Citation: Pineda JR and Encinas JM (2016) The Contradictory Effects of Neuronal Hyperexcitation on Adult Hippocampal Neurogenesis. Front. Neurosci. 10:74. doi: 10.3389/fnins.2016.00074

Received: 15 December 2015; Accepted: 17 February 2016;
Published: 03 March 2016.

Edited by:

Alino Martinez-Marcos, Universidad de Castilla, Spain

Reviewed by:

Ashok K. Shetty, Texas A&M Health Science Center College of Medicine, USA
Carlos Vicario-Abejón, Consejo Superior de Investigaciones Científicas, Spain
Helena Mira, Instituto de Salud Carlos III, Spain

Copyright © 2016 Pineda and Encinas. This is an open-access article distributed under the terms of the Creative Commons Attribution License (CC BY). The use, distribution or reproduction in other forums is permitted, provided the original author(s) or licensor are credited and that the original publication in this journal is cited, in accordance with accepted academic practice.
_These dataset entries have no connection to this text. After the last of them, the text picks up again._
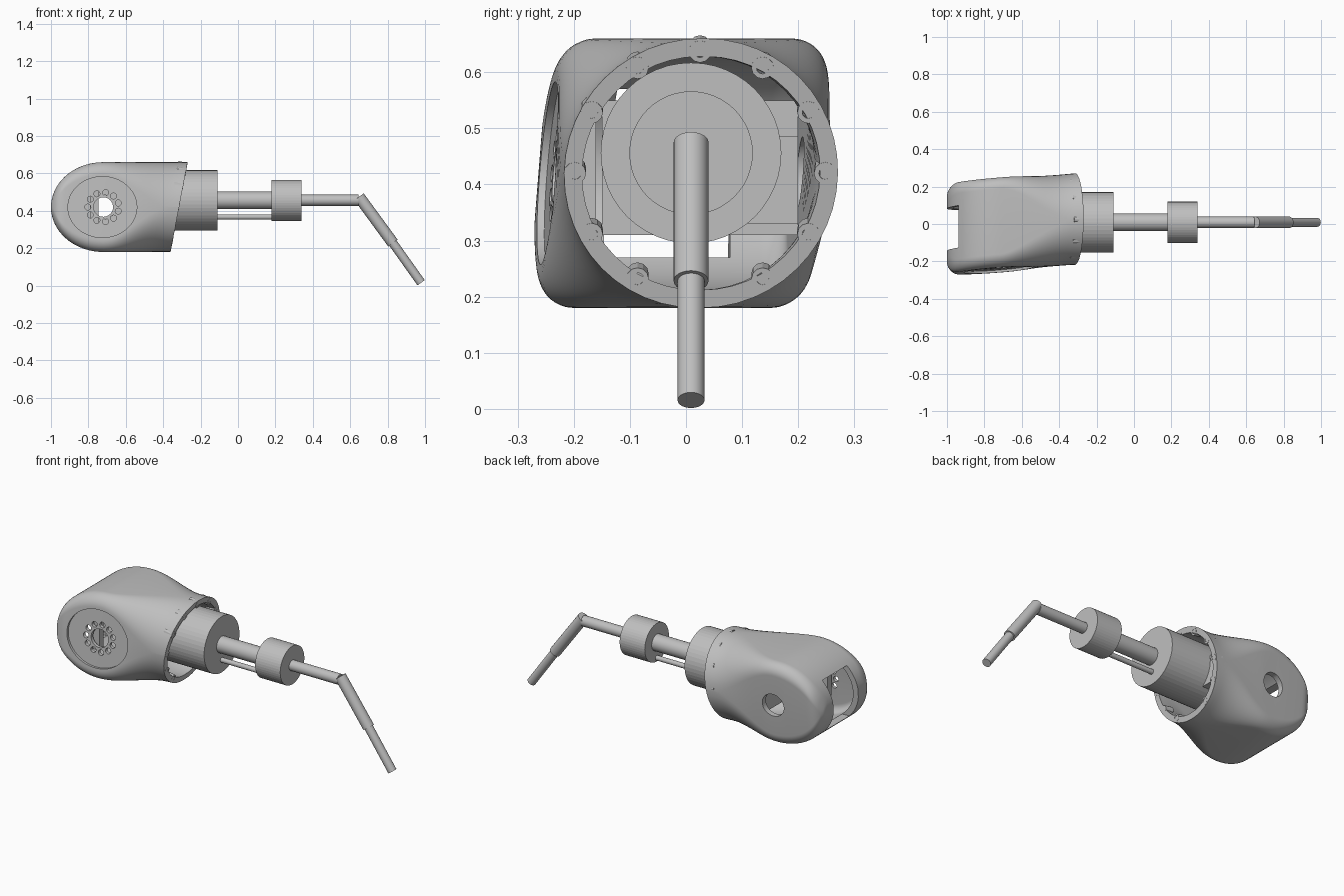
import bpy, bmesh, math
from mathutils import Vector, Matrix

cube = bpy.data.objects.get("Cube")
if cube:
    bpy.data.objects.remove(cube, do_unlink=True)

grey = bpy.data.materials.new("plain grey")
grey.use_nodes = True
GREY = (0.52, 0.52, 0.52, 1)
grey.diffuse_color = GREY
grey.node_tree.nodes["Principled BSDF"].inputs["Base Color"].default_value = GREY

ZC = 0.42         # height of the housing axis
HEAD_X = -0.72    # centre of the rounded head
RIM_X = -0.315    # centre of the slanted open rim
SLANT = 0.19      # lean of the rim plane


def finish(name, bm, smooth=None):
    bmesh.ops.recalc_face_normals(bm, faces=bm.faces)
    mesh = bpy.data.meshes.new(name)
    bm.to_mesh(mesh)
    bm.free()
    mesh.materials.append(grey)
    obj = bpy.data.objects.new(name, mesh)
    bpy.context.collection.objects.link(obj)
    if smooth:
        shade(obj, smooth)
    return obj


def shade(obj, angle):
    bpy.ops.object.select_all(action='DESELECT')
    obj.select_set(True)
    bpy.context.view_layer.objects.active = obj
    bpy.ops.object.shade_smooth_by_angle(angle=math.radians(angle))


def add_cyl(bm, p0, p1, r, sides=32):
    p0, p1 = Vector(p0), Vector(p1)
    axis = p1 - p0
    turn = axis.to_track_quat('Z', 'Y').to_matrix().to_4x4()
    return bmesh.ops.create_cone(bm, cap_ends=True, segments=sides, radius1=r, radius2=r,
                                 depth=axis.length,
                                 matrix=Matrix.Translation((p0 + p1) / 2) @ turn)["verts"]


def cyl(name, p0, p1, r, sides=32, smooth=None):
    bm = bmesh.new()
    add_cyl(bm, p0, p1, r, sides)
    return finish(name, bm, smooth)


def add_box(bm, lo, hi):
    lo, hi = Vector(lo), Vector(hi)
    bmesh.ops.create_cube(bm, size=1, matrix=Matrix.Translation((lo + hi) / 2)
                          @ Matrix.Diagonal((hi - lo).to_4d()))


def box(name, lo, hi):
    bm = bmesh.new()
    add_box(bm, lo, hi)
    return finish(name, bm)


def smoothstep(t):
    t = min(max(t, 0), 1)
    return t * t * (3 - 2 * t)


# Housing: rounded-box head that blends into a round slanted collar
def ring(x, w, h, r, lean):
    pts = []
    for c, (sy, sz) in enumerate(((1, 1), (-1, 1), (-1, -1), (1, -1))):
        for i in range(13):
            a = (c + i / 12 * 0.999) * math.pi / 2
            y = sy * (w - r) + r * math.cos(a)
            z = sz * (h - r) + r * math.sin(a)
            pts.append((x + lean * z, y, ZC + z))
    return pts


def sections(t):
    rings, rx, rz, width, rnd = [], 0.28 - t, 0.24 - t, 0.24 - t, 0.065 - t * 0.6
    for i in range(17):
        a = math.radians(6 + 84 * i / 16)
        d = min(rx * (1 - math.cos(a)), rnd)
        w = width - rnd + math.sqrt(rnd ** 2 - (rnd - d) ** 2)
        h = rz * math.sin(a)
        rings.append(ring(HEAD_X - rx * math.cos(a), w, h, min(rnd, h * 0.98), 0))
    for i in range(1, 17):
        u = i / 16
        r = rnd + (rz * 0.995 - rnd) * smoothstep(u * 1.1)
        rings.append(ring(HEAD_X + (RIM_X - HEAD_X) * u, width + 0.004 * u, rz, r,
                          SLANT * smoothstep(u)))
    return rings


bm = bmesh.new()
loops = [[bm.verts.new(p) for p in pts]
         for pts in sections(0) + sections(0.032)[::-1]]
for a, b in zip(loops, loops[1:]):
    n = len(a)
    for i in range(n):
        bm.faces.new((a[i], a[(i + 1) % n], b[(i + 1) % n], b[i]))
bm.faces.new(loops[0])
bm.faces.new(loops[-1])
housing = finish("housing", bm)

# Cutters: shallow oval recess, then bolt circle, bores and end slot
bm = bmesh.new()
oval = add_cyl(bm, (0, -0.4, 0), (0, -0.227, 0), 0.163, 64)
bmesh.ops.scale(bm, vec=(1.13, 1, 1), verts=oval)
bmesh.ops.translate(bm, vec=(HEAD_X - 0.005, 0, ZC), verts=oval)
recess = finish("recess_cutter", bm)

bm = bmesh.new()
for i in range(11):
    a = math.tau * (i + 0.5) / 11
    x, z = HEAD_X + 0.083 * math.cos(a), ZC + 0.078 * math.sin(a)
    add_cyl(bm, (x, -0.4, z), (x, -0.15, z), 0.016, 16)
add_cyl(bm, (HEAD_X, -0.4, ZC), (HEAD_X, -0.15, ZC), 0.052, 32)
add_cyl(bm, (HEAD_X, 0.15, ZC), (HEAD_X, 0.4, ZC), 0.065, 32)
add_box(bm, (-1.2, -0.115, 0.27), (-0.87, 0.11, 0.57))
holes = finish("hole_cutter", bm)

for cutter in (recess, holes):
    cutter.hide_render = True
    mod = housing.modifiers.new("cut", 'BOOLEAN')
    mod.operation, mod.solver, mod.object = 'DIFFERENCE', 'EXACT', cutter
graph = bpy.context.evaluated_depsgraph_get()
housing_mesh = bpy.data.meshes.new_from_object(housing.evaluated_get(graph))
housing.modifiers.clear()
housing.data = housing_mesh
for cutter in (recess, holes):
    bpy.data.objects.remove(cutter, do_unlink=True)

# Skew the housing slightly sideways
for v in housing.data.vertices:
    fade = 1 - smoothstep((v.co.x + 0.65) / 0.3)
    v.co.y += 0.08 * (v.co.x + 0.65) + 0.08 * fade * (v.co.z - ZC)
shade(housing, 35)

# Screw bosses round the rim, with the lowest one left out
normal = Vector((1, 0, -SLANT)).normalized()
for i in range(12):
    if i == 9:
        continue
    a = math.tau * i / 12
    z = 0.217 * math.sin(a)
    p = Vector((RIM_X + SLANT * z, 0.025 + 0.223 * math.cos(a), ZC + z))
    bm = bmesh.new()
    turn = normal.to_track_quat('Z', 'Y').to_matrix().to_4x4()
    rings = []
    for r, d in ((0.02, -0.05), (0.02, 0.001), (0.011, 0.001), (0.011, -0.012)):
        m = Matrix.Translation(p + normal * d) @ turn
        rings.append([bm.verts.new(m @ Vector((r * math.cos(math.tau * k / 12),
                                               r * math.sin(math.tau * k / 12), 0)))
                      for k in range(12)])
    for lo, hi in zip(rings, rings[1:]):
        for k in range(12):
            bm.faces.new((lo[k], lo[(k + 1) % 12], hi[(k + 1) % 12], hi[k]))
    bm.faces.new(rings[0])
    bm.faces.new(rings[-1])
    finish("screw_boss", bm)

# Inner mounting parts
box("mount_plate", (-0.6, -0.15, 0.31), (-0.55, 0.2, 0.55))
box("side_block", (-0.57, 0.08, 0.33), (-0.36, 0.2, 0.485))
box("bore_bar", (-0.79, -0.2, 0.33), (-0.745, -0.16, 0.51))

# Drum, shafts and collar on one axis
Y, Z = 0.009, 0.456
cyl("drum", (-0.56, Y, Z), (-0.11, Y, Z), 0.161, 48)
cyl("main_shaft", (-0.11, Y, Z), (0.18, Y, Z), 0.047, 32, 30)
cyl("guide_rod", (-0.11, Y, 0.367), (0.18, Y, 0.367), 0.014, 16, 30)
cyl("collar", (0.18, Y, Z), (0.34, Y, Z), 0.11, 48)
cyl("front_shaft", (0.34, Y, Z), (0.645, Y, Z), 0.03, 32, 30)

# Angled arm in two thicknesses
elbow, step, tip = (0.647, Y, 0.475), (0.828, Y, 0.228), (0.979, Y, 0.0155)
cyl("upper_arm", elbow, step, 0.031, 32, 30)
cyl("arm_tip", step, tip, 0.024, 32, 30)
No use, distribution or reproduction is permitted which does not comply with these terms.

*Correspondence: Juan M. Encinas, jm.encinas@ikerbasque.org